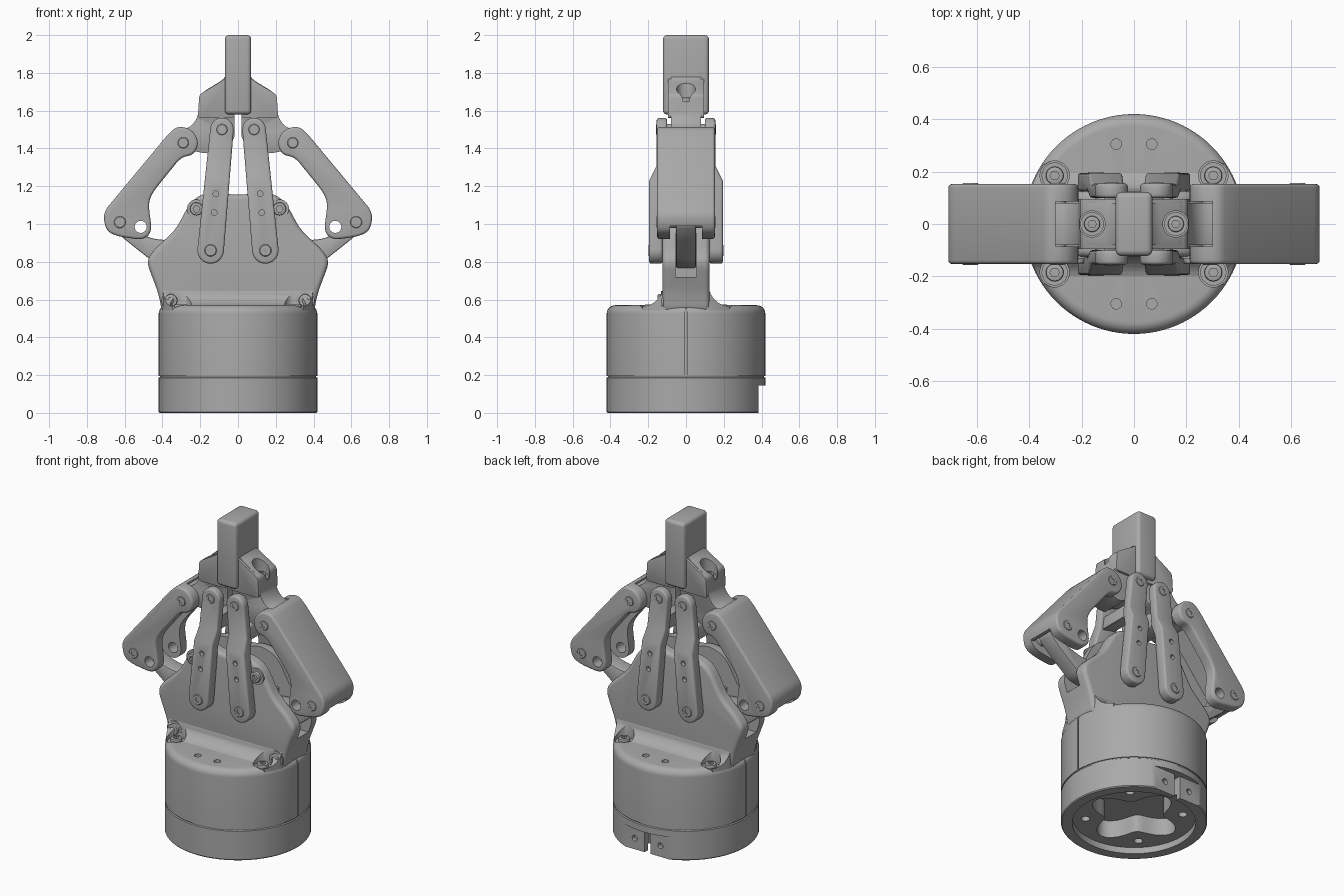
import bpy, bmesh, math
from mathutils import Vector, Matrix

cube = bpy.data.objects.get("Cube")
if cube:
    bpy.data.objects.remove(cube, do_unlink=True)

metal = bpy.data.materials.new("plain_grey")
metal.use_nodes = True
GREY = (0.4, 0.4, 0.4, 1)
metal.diffuse_color = GREY
metal.node_tree.nodes["Principled BSDF"].inputs["Base Color"].default_value = GREY


def make(name, bm):
    bmesh.ops.recalc_face_normals(bm, faces=bm.faces[:])
    mesh = bpy.data.meshes.new(name)
    bm.to_mesh(mesh)
    bm.free()
    mesh.materials.append(metal)
    ob = bpy.data.objects.new(name, mesh)
    bpy.context.collection.objects.link(ob)
    return ob


def rounded(pts, r, steps=5):
    """Round every corner of a 2D outline with a small curve."""
    out = []
    for i, p in enumerate(pts):
        p, a, b = Vector(p), Vector(pts[i - 1]), Vector(pts[(i + 1) % len(pts)])
        da, db = a - p, b - p
        s = p + da.normalized() * min(r, da.length * 0.48)
        e = p + db.normalized() * min(r, db.length * 0.48)
        for k in range(steps + 1):
            t = k / steps
            out.append(s * (1 - t) ** 2 + p * 2 * t * (1 - t) + e * t * t)
    return out


def prism(name, pts, lo, hi, axis="y"):
    """Extrude an outline: xz along y, yz along x, or xy along z."""
    place = {"y": lambda p, d: (p[0], d, p[1]),
             "x": lambda p, d: (d, p[0], p[1]),
             "z": lambda p, d: (p[0], p[1], d)}[axis]
    bm = bmesh.new()
    bottom = [bm.verts.new(place(p, lo)) for p in pts]
    top = [bm.verts.new(place(p, hi)) for p in pts]
    bm.faces.new(bottom)
    bm.faces.new(top)
    for i in range(len(pts)):
        bm.faces.new((bottom[i - 1], bottom[i], top[i], top[i - 1]))
    return make(name, bm)


def circle(cx, cy, r, n=32):
    return [(cx + r * math.cos(math.tau * k / n), cy + r * math.sin(math.tau * k / n)) for k in range(n)]


def disc(name, x, z, r, lo, hi, axis="y", n=32):
    return prism(name, circle(x, z, r, n), lo, hi, axis)


def box(name, x0, x1, y0, y1, z0, z1):
    return prism(name, [(x0, y0), (x1, y0), (x1, y1), (x0, y1)], z0, z1, "z")


def lathe(name, profile, n=96):
    bm = bmesh.new()
    vs = [bm.verts.new((r, 0, z)) for r, z in profile]
    es = [bm.edges.new(p) for p in zip(vs, vs[1:])]
    bmesh.ops.spin(bm, geom=vs + es, cent=(0, 0, 0), axis=(0, 0, 1), angle=math.tau, steps=n)
    bmesh.ops.remove_doubles(bm, verts=bm.verts[:], dist=1e-5)
    return make(name, bm)


def apply(ob, kind, **settings):
    mod = ob.modifiers.new(kind, kind)
    for key, value in settings.items():
        setattr(mod, key, value)
    bpy.context.view_layer.objects.active = ob
    bpy.ops.object.modifier_apply(modifier=mod.name)
    return ob


def combine(ob, *tools, operation="DIFFERENCE"):
    for tool in tools:
        apply(ob, "BOOLEAN", object=tool, operation=operation, solver="EXACT")
        bpy.data.objects.remove(tool, do_unlink=True)
    return ob


def bevel(ob, width, segments=3):
    return apply(ob, "BEVEL", width=width, segments=segments, limit_method="ANGLE", angle_limit=math.radians(40))


def mirror(ob, x=True, y=False):
    return apply(ob, "MIRROR", use_axis=(x, y, False), use_mirror_merge=False)


def stadium(a, b, ra, rb, n=14):
    """Outline around two round ends, a above b."""
    a, b = Vector(a), Vector(b)
    t = math.atan2(*(a - b).yx) - math.pi / 2
    arc = lambda c, r, s: [c + r * Vector((math.cos(t + s + math.pi * k / n), math.sin(t + s + math.pi * k / n)))
                           for k in range(n + 1)]
    return arc(a, ra, 0) + arc(b, rb, math.pi)


# Base ring: hollow below, flat rear mounting face
base = lathe("base_ring", [(0, 0), (0.415, 0), (0.42, 0.006), (0.42, 0.186), (0.414, 0.19), (0.414, 0.2), (0, 0.2)])
lobes = [((0.23 + 0.06 * math.cos(4 * a)) * math.cos(a), (0.23 + 0.06 * math.cos(4 * a)) * math.sin(a))
         for a in (math.tau * k / 64 for k in range(64))]
combine(base, disc("recess", 0, 0, 0.355, -0.1, 0.04, "z", 64),
        prism("pocket", lobes, -0.1, 0.15, "z"),
        box("rear_flat", -0.18, 0.18, 0.385, 0.6, -0.1, 0.145),
        box("rear_slot", -0.02, 0.02, 0.34, 0.6, -0.1, 0.145),
        *[disc("bolt_hole", 0.28 * math.cos(a), 0.28 * math.sin(a), 0.025, -0.1, 0.1, "z")
          for a in (math.pi * (k / 2 + 0.25) for k in range(4))],
        *[disc("rear_hole", x, 0.07, 0.018, 0.36, 0.6) for x in (-0.09, 0.09)])

# Housing drum with rounded shoulder and split line
housing = lathe("housing", [(0, 0.196), (0.42, 0.196)] + [
    (0.375 + 0.045 * math.cos(a), 0.525 + 0.045 * math.sin(a)) for a in (math.pi * k / 16 for k in range(9))] + [(0, 0.57)])
combine(housing,
        *[disc("top_hole", x, y, 0.02, 0.55, 0.7, "z") for x in (-0.068, 0.068) for y in (-0.305, 0.305)],
        *[disc("corner_pocket", x, y, 0.056, 0.545, 0.7, "z") for x in (-0.303, 0.303) for y in (-0.185, 0.185)],
        *[box("split_line", s * 0.41, s * 0.5, -0.004, 0.004, 0.1, 0.7) for s in (-1, 1)])

# Curved root blending the palm into the drum
half = [(0.23 - 0.11 * math.sin(a), 0.68 - 0.115 * math.cos(a)) for a in (math.pi * k / 20 for k in range(11))]
root = prism("palm_root", [(-0.23, 0.5)] + [(-y, z) for y, z in half] + half[::-1] + [(0.23, 0.5)], -0.4, 0.4, "x")
combine(root, disc("trim", 0, 0, 0.416, 0.3, 1, "z", 96), operation="INTERSECT")
combine(root, *[disc("corner_pocket", x, y, 0.056, 0.545, 1, "z") for x in (-0.303, 0.303) for y in (-0.185, 0.185)])

# Palm: two shells with a slot between them
edge = [(0.4, 0.52), (0.42, 0.63), (0.485, 0.8), (0.45, 0.86), (0.33, 0.97), (0.255, 1.11), (0.2, 1.155), (0.12, 1.175), (0.04, 1.155)]
palm = prism("palm", rounded(edge + [(-x, z) for x, z in edge[::-1]], 0.05), -0.125, 0.125)
bevel(palm, 0.025, 4)
combine(palm, box("top_slot", -0.6, 0.6, -0.055, 0.055, 0.95, 1.4),
        box("left_slot", 0.25, 0.6, -0.055, 0.055, 0.72, 1.0),
        box("right_slot", -0.6, -0.25, -0.055, 0.055, 0.72, 1.0))


def screw(name, x, z, r, lo, hi, axis):
    """Washer and socket head whose hex recess faces the hi end."""
    d = 1 if hi > lo else -1
    washer = disc(name + "_washer", x, z, r, lo, lo + (hi - lo) * 0.4, axis)
    head = disc(name + "_head", x, z, r * 0.68, lo, hi, axis)
    bevel(head, 0.006, 2)
    combine(head, disc("hex", x, z, r * 0.36, hi - d * 0.018, hi + d * 0.1, axis, 6))
    return washer, head


# Palm screws on the front, housing screws on the shoulder
for x, z in ((0.355, 0.595), (0.22, 1.08)):
    for part in screw("palm_screw", x, z, 0.05, -0.12, -0.15, "y"):
        mirror(part)
for part in screw("shoulder_screw", 0.303, 0.185, 0.05, 0.54, 0.575, "z"):
    mirror(part, True, True)

# Cranked rods, front and back
rod = prism("rod", stadium((0.085, 1.5), (0.145, 0.86), 0.062, 0.07), 0.05, 0.3)
crank = [(0.195, 0.7), (0.195, 1.23), (0.155, 1.31), (0.155, 1.7), (0.1, 1.7), (0.1, 1.28), (0.125, 1.2), (0.125, 0.7)]
combine(rod, prism("crank", crank, -0.1, 0.4, "x"), operation="INTERSECT")
bevel(rod, 0.012)
combine(rod, *[disc("pin_hole", x, z, 0.015, 0.17, 0.3) for x, z in ((0.117, 1.16), (0.126, 1.06))])
mirror(rod, True, True)
rod_web = prism("rod_web", [(0.055, 1.29), (0.15, 1.27), (0.14, 1.36), (0.05, 1.38)], -0.11, 0.11)
mirror(bevel(rod_web, 0.01))

# Drive links leaving the palm slot
link = prism("drive_link", rounded([(0.2, 0.76), (0.45, 0.8), (0.62, 0.935), (0.68, 1.0), (0.64, 1.06), (0.59, 1.05),
                                    (0.56, 0.975), (0.52, 0.945), (0.44, 0.92), (0.2, 0.9)], 0.03), -0.052, 0.052)
mirror(bevel(link, 0.008, 2))

# Outer fingers: broad flat backs with a channel inside
finger = prism("outer_finger", rounded([
    (0.37, 1.475), (0.715, 1.06), (0.7, 0.965), (0.64, 0.935), (0.5, 0.915), (0.455, 0.96), (0.475, 1.11), (0.45, 1.17),
    (0.3, 1.355), (0.235, 1.365), (0.205, 1.43), (0.24, 1.5), (0.32, 1.52)], 0.045), -0.153, 0.153)
bevel(finger, 0.014)
combine(finger, prism("channel", [(0.1, 1.7), (0.3, 1.7), (0.3, 1.47), (0.655, 1.04), (0.68, 0.99), (0.8, 0.99),
                                  (0.8, 0.8), (0.1, 0.8)], -0.085, 0.085),
        disc("finger_hole", 0.515, 0.985, 0.032, -0.3, 0.3))
mirror(finger)

# Knuckles carrying the gripping tip
knuckle = prism("knuckle", rounded([
    (0.03, 1.85), (0.07, 1.77), (0.2, 1.69), (0.213, 1.56), (0.26, 1.505), (0.33, 1.5), (0.365, 1.44), (0.33, 1.37),
    (0.25, 1.39), (0.16, 1.37), (0.1, 1.42), (0.018, 1.44), (0.018, 1.7)], 0.035), -0.08, 0.08)
widener = prism("shoulder", rounded([(0.03, 1.8), (0.08, 1.76), (0.205, 1.685), (0.213, 1.56), (0.018, 1.56)], 0.02), -0.095, 0.095)
combine(knuckle, widener, operation="UNION")
bevel(knuckle, 0.01, 2)
combine(knuckle, disc("screw_well", 0.16, 0, 0.05, 1.64, 2, "z"))
mirror(knuckle)
for part in screw("tip_screw", 0.16, 0, 0.045, 1.635, 1.67, "z"):
    mirror(part)

# Gripping tip
bevel(box("gripping_tip", -0.07, 0.07, -0.122, 0.122, 1.58, 2.0), 0.022, 4)

# Pivot pins
for name, x, z, r, y in (("upper_pin", 0.29, 1.43, 0.03, 0.156), ("lower_pin", 0.625, 1.01, 0.032, 0.156),
                         ("rod_top_pin", 0.085, 1.5, 0.03, 0.158), ("rod_base_pin", 0.145, 0.86, 0.032, 0.199)):
    pin = disc(name, x, z, r, -y, y)
    bevel(pin, 0.004, 1)
    mirror(combine(pin, *[disc("socket", x, z, r * 0.5, s * (y - 0.01), s * (y + 0.1), n=6) for s in (-1, 1)]))

# Smooth shading with crisp edges
bpy.ops.object.select_all(action="DESELECT")
for ob in bpy.context.scene.objects:
    if ob.type == "MESH" and metal.name in ob.data.materials:
        ob.select_set(True)
        bpy.context.view_layer.objects.active = ob
bpy.ops.object.shade_smooth_by_angle(angle=math.radians(35))
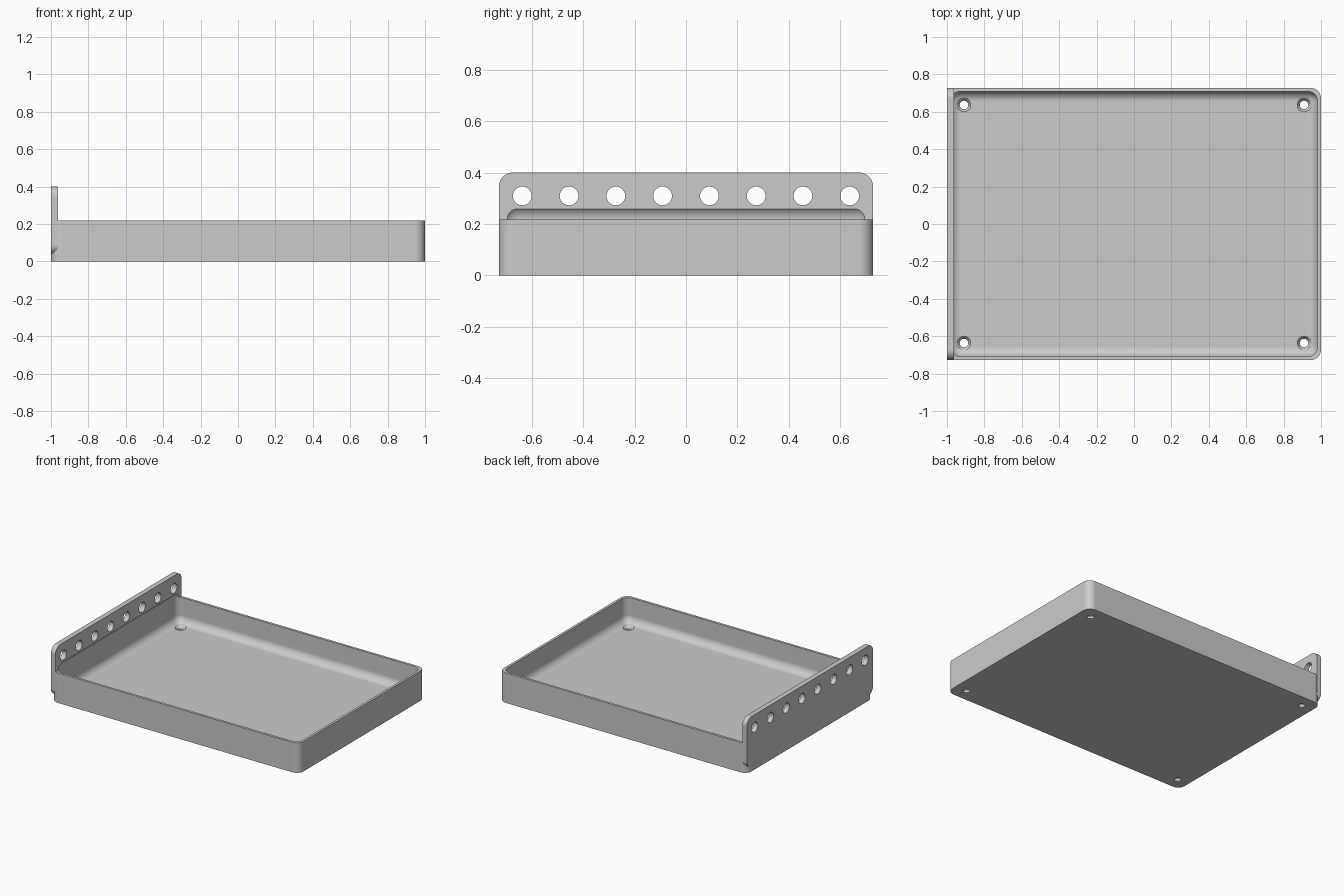
import bpy
import bmesh
import math
from mathutils import Matrix, Vector

cube = bpy.data.objects.get("Cube")
if cube:
    bpy.data.objects.remove(cube, do_unlink=True)

UNIT = 1 / 55          # design grid: the tray is 110 long, 80 wide
RADIUS = 3             # shared corner rounding

grey = bpy.data.materials.new("Light grey")
grey.use_nodes = True
colour = (0.6, 0.6, 0.6, 1)
grey.diffuse_color = colour
grey.node_tree.nodes["Principled BSDF"].inputs["Base Color"].default_value = colour


def make_object(name, bm):
    bmesh.ops.scale(bm, vec=(UNIT,) * 3, verts=bm.verts)
    bmesh.ops.recalc_face_normals(bm, faces=bm.faces)
    mesh = bpy.data.meshes.new(name)
    bm.to_mesh(mesh)
    bm.free()
    mesh.materials.append(grey)
    obj = bpy.data.objects.new(name, mesh)
    bpy.context.collection.objects.link(obj)
    return obj


def rounded_box(name, low, high, axis=None):
    """Box with rounded edges: all of them, or only those along one axis."""
    low, high = Vector(low), Vector(high)
    bm = bmesh.new()
    bmesh.ops.create_cube(bm, size=1)
    bmesh.ops.scale(bm, vec=high - low, verts=bm.verts)
    bmesh.ops.translate(bm, vec=(low + high) / 2, verts=bm.verts)
    edges = [e for e in bm.edges if axis is None
             or abs((e.verts[0].co - e.verts[1].co)[axis]) > 0.1]
    bmesh.ops.bevel(bm, geom=edges, offset=RADIUS, segments=10,
                    profile=0.5, affect="EDGES")
    return make_object(name, bm)


def add_cone(bm, centre, r_low, r_high, depth, turn=Matrix()):
    bmesh.ops.create_cone(bm, cap_ends=True, segments=40, radius1=r_low,
                          radius2=r_high, depth=depth,
                          matrix=Matrix.Translation(centre) @ turn)


def combine(target, other, operation):
    mod = target.modifiers.new(operation.title(), "BOOLEAN")
    mod.operation = operation
    mod.solver = "EXACT"
    mod.object = other
    bpy.context.view_layer.objects.active = target
    bpy.ops.object.modifier_apply(modifier=mod.name)
    bpy.data.objects.remove(other, do_unlink=True)


# Outer tray block joined to the upright mounting plate
tray = rounded_box("tray", (-55, -40, 0), (55, 40, 12), axis=2)
plate = rounded_box("mounting_plate", (-55, -40, 2), (-53, 40, 22), axis=0)
combine(tray, plate, "UNION")

# Hollow interior, which also undercuts the foot of the plate
cavity = rounded_box("cavity_cutter", (-54, -39, 2), (54, 39, 15))
combine(tray, cavity, "DIFFERENCE")

# Row of holes along the plate
bm = bmesh.new()
for i in range(8):
    add_cone(bm, (-54, -35 + 10 * i, 17), 2, 2, 6,
             Matrix.Rotation(math.pi / 2, 4, "Y"))
combine(tray, make_object("plate_hole_cutter", bm), "DIFFERENCE")

# Countersunk screw holes in the floor corners
for part, z, r_low, r_high, depth in (("bore", 1, 1.25, 1.25, 6),
                                      ("countersink", 2, 1.25, 2.75, 2)):
    bm = bmesh.new()
    for x in (-50, 50):
        for y in (-35, 35):
            add_cone(bm, (x, y, z), r_low, r_high, depth)
    combine(tray, make_object(part + "_cutter", bm), "DIFFERENCE")

# Smooth fillets with crisp edges and flat broad faces
bpy.ops.object.select_all(action="DESELECT")
tray.select_set(True)
bpy.context.view_layer.objects.active = tray
bpy.ops.object.shade_smooth_by_angle(angle=math.radians(30))
weighted = tray.modifiers.new("Weighted normals", "WEIGHTED_NORMAL")
weighted.keep_sharp = True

> _ABOUT THIS EXERCISE_
Your reply should be the lines of the records from the start through the line with "s = p + da.normalized()", copied word for word, pictures omitted.

> _SOLUTION TO THIS EXERCISE_
import bpy, bmesh, math
from mathutils import Vector, Matrix

cube = bpy.data.objects.get("Cube")
if cube:
    bpy.data.objects.remove(cube, do_unlink=True)

metal = bpy.data.materials.new("plain_grey")
metal.use_nodes = True
GREY = (0.4, 0.4, 0.4, 1)
metal.diffuse_color = GREY
metal.node_tree.nodes["Principled BSDF"].inputs["Base Color"].default_value = GREY


def make(name, bm):
    bmesh.ops.recalc_face_normals(bm, faces=bm.faces[:])
    mesh = bpy.data.meshes.new(name)
    bm.to_mesh(mesh)
    bm.free()
    mesh.materials.append(metal)
    ob = bpy.data.objects.new(name, mesh)
    bpy.context.collection.objects.link(ob)
    return ob


def rounded(pts, r, steps=5):
    """Round every corner of a 2D outline with a small curve."""
    out = []
    for i, p in enumerate(pts):
        p, a, b = Vector(p), Vector(pts[i - 1]), Vector(pts[(i + 1) % len(pts)])
        da, db = a - p, b - p
        s = p + da.normalized() * min(r, da.length * 0.48)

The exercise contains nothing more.